Oh, and even “Art” classes at the Tech can be fun. :D

22 responses to “A Woman and Her Lute”

  1. Anon says:

    Haha, I would say the lines are undecided and in severe need of counseling.

  2. Keri says:

    I’ve taken at least 2 HASS classes each term since last fall. Isn’t it fantastic?

  3. neat says:

    That’s really cool about the lines. I said down, silly western conditioning. AP art history was dropped at my school unfortunately, but at least AP Euro looks at art somewhat.

  4. Nice post! I especially loved the opening salvo. Is this lifted from your paper? I could imagine being your art history prof and opening my latest student essay and reading that!


  5. And did I ever tell you I was born in Panama and spent the first 14 years of my life there? I lived in the Canal Zone!

  6. Ashwath says:

    Most Asiatic scripts aren’t necessarily left to right. All Indian scripts for instance, except Urdu, are left to right so that doesn’t entirely fit in with what you said.

  7. I think it’s really cool that you like history. I personally don’t like it because I don’t hold much stock in things that I’m prone to forget two months down the line, but whatever floats your boat!

  8. Muz says:

    The lines are from up to down. You could see from the way that there’s a bit of excess to the right and bottom of the lines.
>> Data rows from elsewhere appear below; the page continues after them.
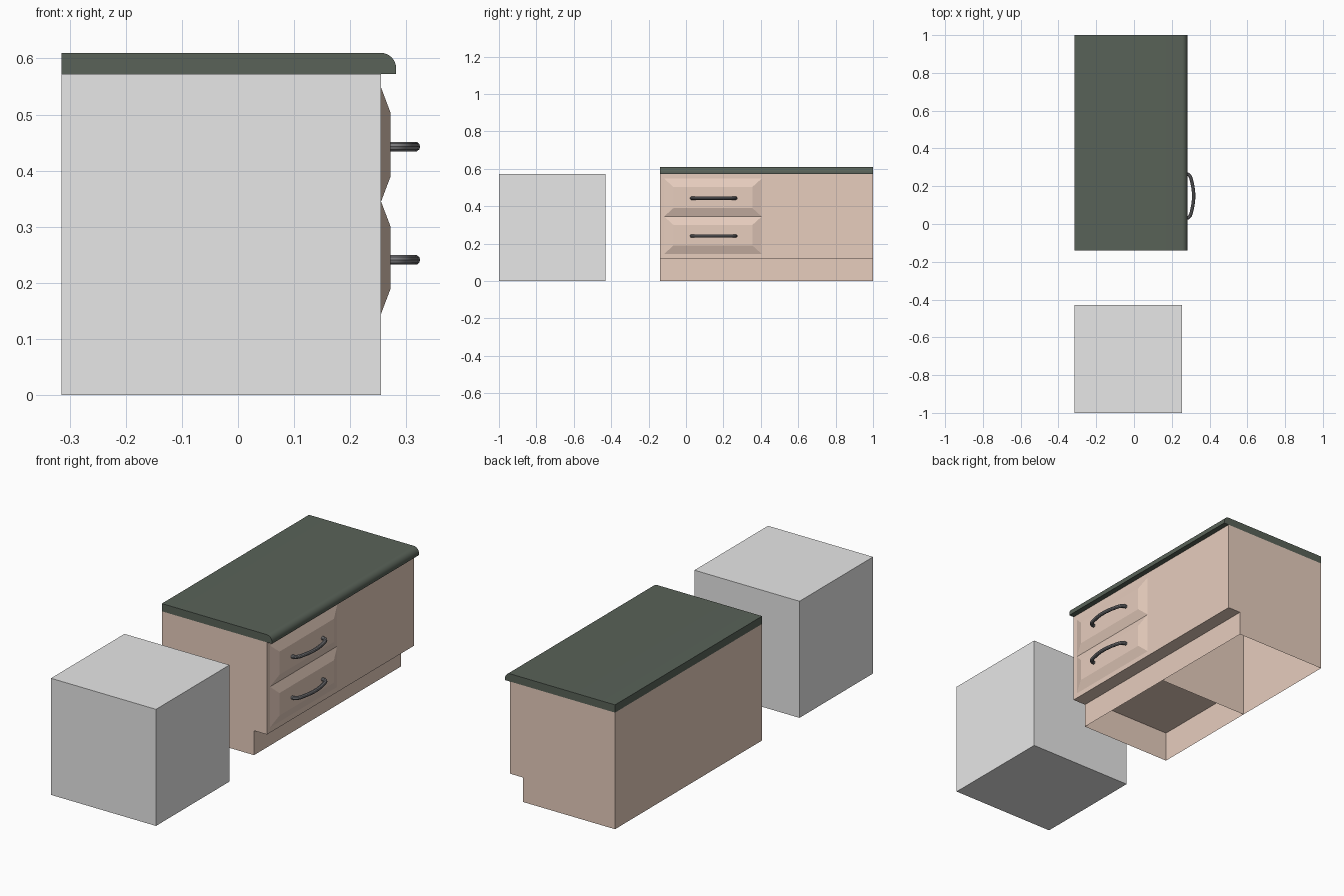
import bpy
import bmesh
from math import sin, cos, pi, radians

default = bpy.data.objects.get("Cube")
if default:
    bpy.data.objects.remove(default, do_unlink=True)


def material(name, rgb):
    m = bpy.data.materials.new(name)
    m.use_nodes = True
    m.diffuse_color = (*rgb, 1)
    m.node_tree.nodes["Principled BSDF"].inputs["Base Color"].default_value = (*rgb, 1)
    return m


grey = material("plain grey", (0.8, 0.8, 0.8))
wood = material("pale wood", (0.81, 0.62, 0.52))
stone = material("dark green stone", (0.10, 0.123, 0.098))
metal = material("dark metal", (0.2, 0.2, 0.21))

BACK, FRONT, KICK = -0.315, 0.255, 0.185      # x positions
Y0, YMID, Y1 = -0.14, 0.43, 1.0               # cabinet ends and divider
TOP = 0.572


def finish(bm, name, mat):
    bmesh.ops.recalc_face_normals(bm, faces=bm.faces)
    mesh = bpy.data.meshes.new(name)
    bm.to_mesh(mesh)
    bm.free()
    mesh.materials.append(mat)
    ob = bpy.data.objects.new(name, mesh)
    bpy.context.collection.objects.link(ob)
    return ob


def smooth(ob):
    bpy.ops.object.select_all(action="DESELECT")
    ob.select_set(True)
    bpy.context.view_layer.objects.active = ob
    bpy.ops.object.shade_smooth_by_angle(angle=radians(35))


def extrude_profile(name, profile, y0, y1, mat, open_sides=()):
    """Sweep an x-z outline along y, leaving out the listed sides."""
    bm = bmesh.new()
    a, b = ([bm.verts.new((x, y, z)) for x, z in profile] for y in (y0, y1))
    n = len(profile)
    for i in range(n):
        if i not in open_sides:
            j = (i + 1) % n
            bm.faces.new((a[i], a[j], b[j], b[i]))
    bm.faces.new(a)
    bm.faces.new(b)
    return finish(bm, name, mat)


def sheet(name, points, mat):
    bm = bmesh.new()
    bm.faces.new([bm.verts.new(p) for p in points])
    return finish(bm, name, mat)


# Free-standing appliance block
extrude_profile("appliance_block",
                [(BACK, 0), (BACK, TOP), (FRONT, TOP), (FRONT, 0)], -1, -0.43, grey)

# Cabinet shell with toe kick, open at the bottom and under the worktop
outline = [(BACK, 0), (BACK, TOP), (FRONT, TOP), (FRONT, 0.12), (KICK, 0.12), (KICK, 0)]
extrude_profile("cabinet_shell", outline, Y0, Y1, wood, open_sides=(1, 5))

# Inner divider and floor of the drawer section
sheet("cabinet_divider", [(x, YMID, z) for x, z in outline], wood)
sheet("drawer_section_floor",
      [(x, y, 0.15) for x, y in ((BACK, Y0), (FRONT, Y0), (FRONT, YMID), (BACK, YMID))], wood)

# Worktop with rounded front edge
r = 0.028
arc = [(0.254 + r * sin(t * pi / 16), 0.582 + r * cos(t * pi / 16)) for t in range(9)]
worktop = extrude_profile("worktop", [(BACK, TOP), (BACK, 0.61)] + arc + [(0.282, TOP)],
                          Y0, Y1, stone)
smooth(worktop)


def drawer_front(name, z0, z1):
    """Raised panel with sloping edges."""
    bm = bmesh.new()
    rings = []
    for x, dy, dz in ((FRONT, 0, 0), (0.272, 0.05, 0.045)):
        ya, yb, za, zb = -0.117 + dy, 0.405 - dy, z0 + dz, z1 - dz
        rings.append([bm.verts.new((x, y, z))
                      for y, z in ((ya, za), (yb, za), (yb, zb), (ya, zb))])
    outer, inner = rings
    for i in range(4):
        j = (i + 1) % 4
        bm.faces.new((outer[i], outer[j], inner[j], inner[i]))
    bm.faces.new(inner)
    bm.faces.new(outer[::-1])
    finish(bm, name, wood)


def handle(name, z):
    """Bent bar handle."""
    curve = bpy.data.curves.new(name, "CURVE")
    curve.dimensions = "3D"
    curve.bevel_depth = 0.009
    curve.bevel_resolution = 3
    curve.resolution_u = 5
    curve.use_fill_caps = True
    half = [(0.268, 0.118), (0.288, 0.114), (0.304, 0.085)]
    path = [(x, 0.148 - d) for x, d in half] + [(x, 0.148 + d) for x, d in reversed(half)]
    spline = curve.splines.new("BEZIER")
    spline.bezier_points.add(len(path) - 1)
    for p, (x, y) in zip(spline.bezier_points, path):
        p.co = (x, y, z)
        p.handle_left_type = p.handle_right_type = "AUTO"
    curve.materials.append(metal)
    ob = bpy.data.objects.new(name, curve)
    bpy.context.collection.objects.link(ob)
    bpy.ops.object.select_all(action="DESELECT")
    ob.select_set(True)
    bpy.context.view_layer.objects.active = ob
    bpy.ops.object.convert(target="MESH")
    smooth(bpy.context.view_layer.objects.active)


# Two drawers with handles
for label, z0, z1, zh in (("lower", 0.145, 0.345, 0.241), ("upper", 0.345, 0.548, 0.443)):
    drawer_front(label + "_drawer_front", z0, z1)
    handle(label + "_drawer_handle", zh)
If the person was drawing it from down to up, there’d be an excess at the top and left.

    My instinct wins raspberry

  9. wesh m says:

    That stair is not going anywhere!Whoever heard of a stair moving?!(escalators maybe.)
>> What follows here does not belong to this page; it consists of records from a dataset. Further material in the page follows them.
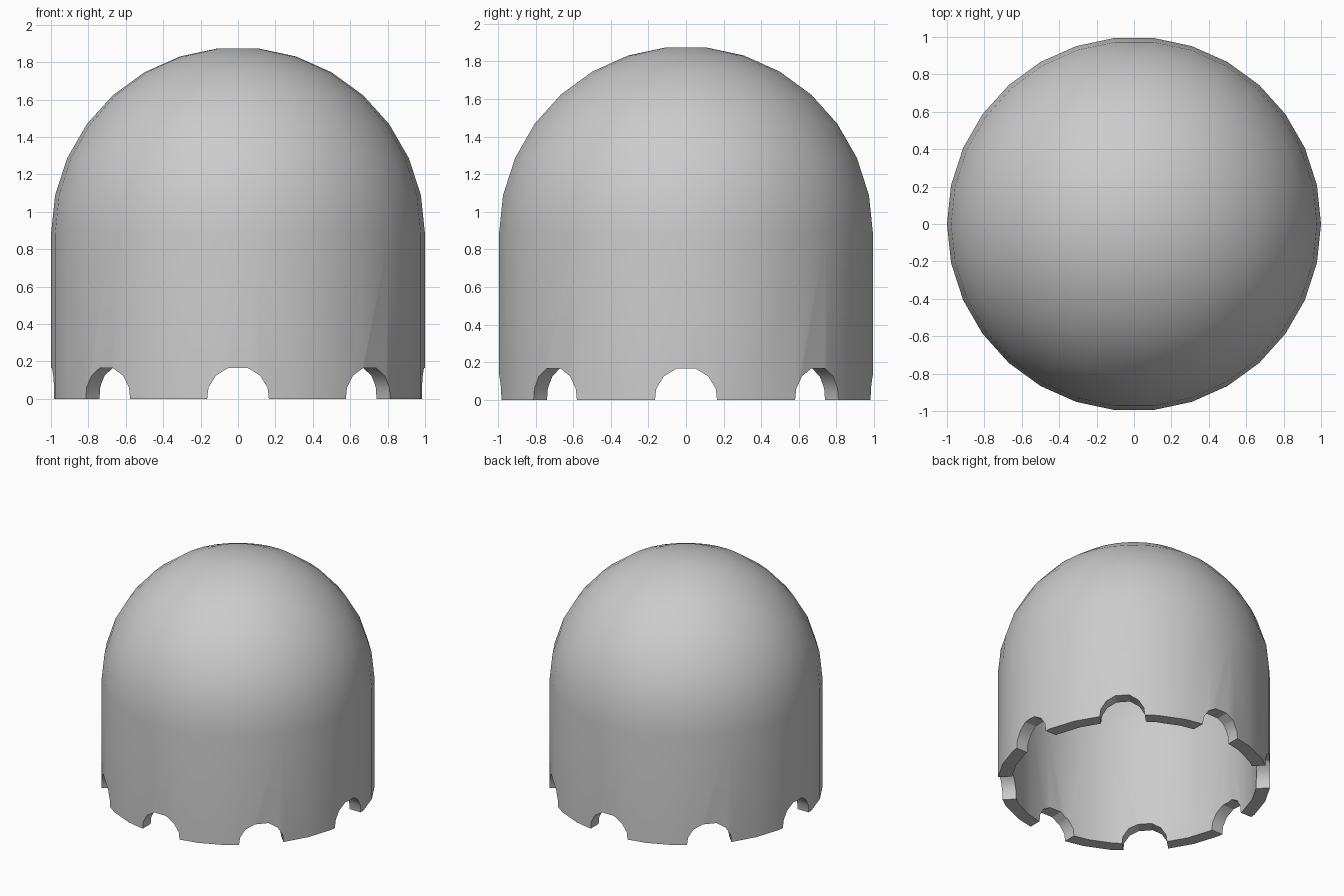
import bpy, bmesh
from math import sin, cos, radians
from mathutils import Matrix, Vector

cube = bpy.data.objects.get("Cube")
if cube:
    bpy.data.objects.remove(cube, do_unlink=True)

SEGMENTS = 30
SPRING = 0.88        # height where the wall becomes the dome
THICKNESS = 0.1

grey = bpy.data.materials.new("plain grey")
grey.use_nodes = True
grey.diffuse_color = (0.6, 0.6, 0.6, 1)
grey.node_tree.nodes["Principled BSDF"].inputs["Base Color"].default_value = (0.6, 0.6, 0.6, 1)


def make_object(name, bm):
    bmesh.ops.recalc_face_normals(bm, faces=bm.faces)
    mesh = bpy.data.meshes.new(name)
    bm.to_mesh(mesh)
    bm.free()
    obj = bpy.data.objects.new(name, mesh)
    bpy.context.collection.objects.link(obj)
    mesh.materials.append(grey)
    return obj


def dome_profile(radius):
    """Half outline from the foot up to the flat little cap."""
    arc = [(radius * cos(radians(a)), SPRING + radius * sin(radians(a)))
           for a in range(0, 85, 12)]
    return [(radius, 0)] + arc


# Hollow shell: outer and inner outlines turned about z
bm = bmesh.new()
skins = []
for radius in (1, 1 - THICKNESS):
    rings = []
    for r, z in dome_profile(radius):
        rings.append([bm.verts.new((r * cos(radians(a)), r * sin(radians(a)), z))
                      for a in range(0, 360, 360 // SEGMENTS)])
    skins.append(rings)


def bridge(low, high):
    for i in range(SEGMENTS):
        j = (i + 1) % SEGMENTS
        bm.faces.new((low[i], low[j], high[j], high[i]))


for rings in skins:
    for low, high in zip(rings, rings[1:]):
        bridge(low, high)
    bm.faces.new(rings[-1])
bridge(skins[0][0], skins[1][0])     # foot rim
shell = make_object("domed_shell", bm)

# Eight rounded notches around the foot
half = [(0.165, 0), (0.158, 0.06), (0.118, 0.125), (0.051, 0.166)]
outline = [(0.165, -0.1)] + half + [(-x, z) for x, z in reversed(half)] + [(-0.165, -0.1)]
bm = bmesh.new()
for k in range(8):
    turn = Matrix.Rotation(radians(45 * k), 3, "Z")
    near, far = [[bm.verts.new(turn @ Vector((x, y, z))) for x, z in outline]
                 for y in (0.6, 1.2)]
    bm.faces.new(near)
    bm.faces.new(far)
    for i in range(len(outline)):
        j = (i + 1) % len(outline)
        bm.faces.new((near[i], near[j], far[j], far[i]))
cutter = make_object("notch_cutter", bm)
cutter.hide_render = True

cut = shell.modifiers.new("notches", "BOOLEAN")
cut.operation = "DIFFERENCE"
cut.solver = "EXACT"
cut.object = cutter

bpy.ops.object.select_all(action="DESELECT")
shell.select_set(True)
bpy.context.view_layer.objects.active = shell
bpy.ops.object.modifier_apply(modifier=cut.name)
bpy.data.objects.remove(cutter, do_unlink=True)
bpy.ops.object.shade_smooth_by_angle(angle=radians(30))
  10. Anonymous says:

    the asian vs western thing is really cool.

    i do it in my high school equivalent as a part of my course. along with art and bits of art history/aesthetic judgment.

    do you learn about artistic revolutions in 4.601 too? smile

  11. Jacob Herman says:

    Art History is a life changing subject. If you have never looked in the history and development of art, you must give it a chance. I was never inclined towards the social study end of the education spectrum but I must say I thoroughly enjoyed taking art history in high school. I can only imagine how the brilliant professors at MIT will make you realize what the artist was thinking, their background, and the significance of each individual piece. After I finished that class, I never looked at art the same way. Yes, its true that now I can look at a painting for an hour or two and just enjoy its splendor. Then I can come later and notice an entirely new detail that just makes the work even more tantalizing. But I must say that the most interesting part of analyzing pieces of art is trying to decipher what the artist was trying to portray and what state of mind he/she was in. Art History is a class all must try.

  12. dora&kayla says:

    OMG… That was the most exciting post we have ever read!!! Good job! We used to love History in high school as well!!! WOW! We have so many things in common Chris!!!!

  13. Aditi says:


    I’m bombing my physics quiz tomorrow

    wish me luck

    yay art

    freshmen arent crazy


    we love you all!

    adi v-0

  14. Aditi says:

    *THAT* was *not* me

    Dora is evul


  15. Piper says:

    If either side lacked the final flat line, I would’ve considered that the ending.

    … is that strange?

  16. Shreya says:

    Hmm, Art History does sound very interesting. Wish that subject existed in our high school :(
    Simply loved the way you write.

  17. Banerjee says:

    Nice post!! Love the way you started of with that little story. Unique.

  18. Rohan says:

    It is very encouraging to see the “well-rounded” nature of MIT’s course offerings and the students that take them. Have you enrolled in any other humanities classes at MIT? What did you think of them?

  19. José P. says:

    The velocity of the “lines” relative to the whole image is zero, so the “lines” aren’t really ‘going’ anywhere (right now). :D

  20. deng says:

    when I saw the lines, I was scrolling down on the computer… so I saw the top part first, which is originally why I thought it was up to down. but that explanation works too. though (at least for Chinese) only traditional writing is from right to left.

    alright. I just contradicted myself a bit, but that’s just how my thought process works :-D

  21. Anxious says:

    Have ALL the My MIT accounts of the last admissions cycle been deleted yet? I want to reapply but am having trouble doing so.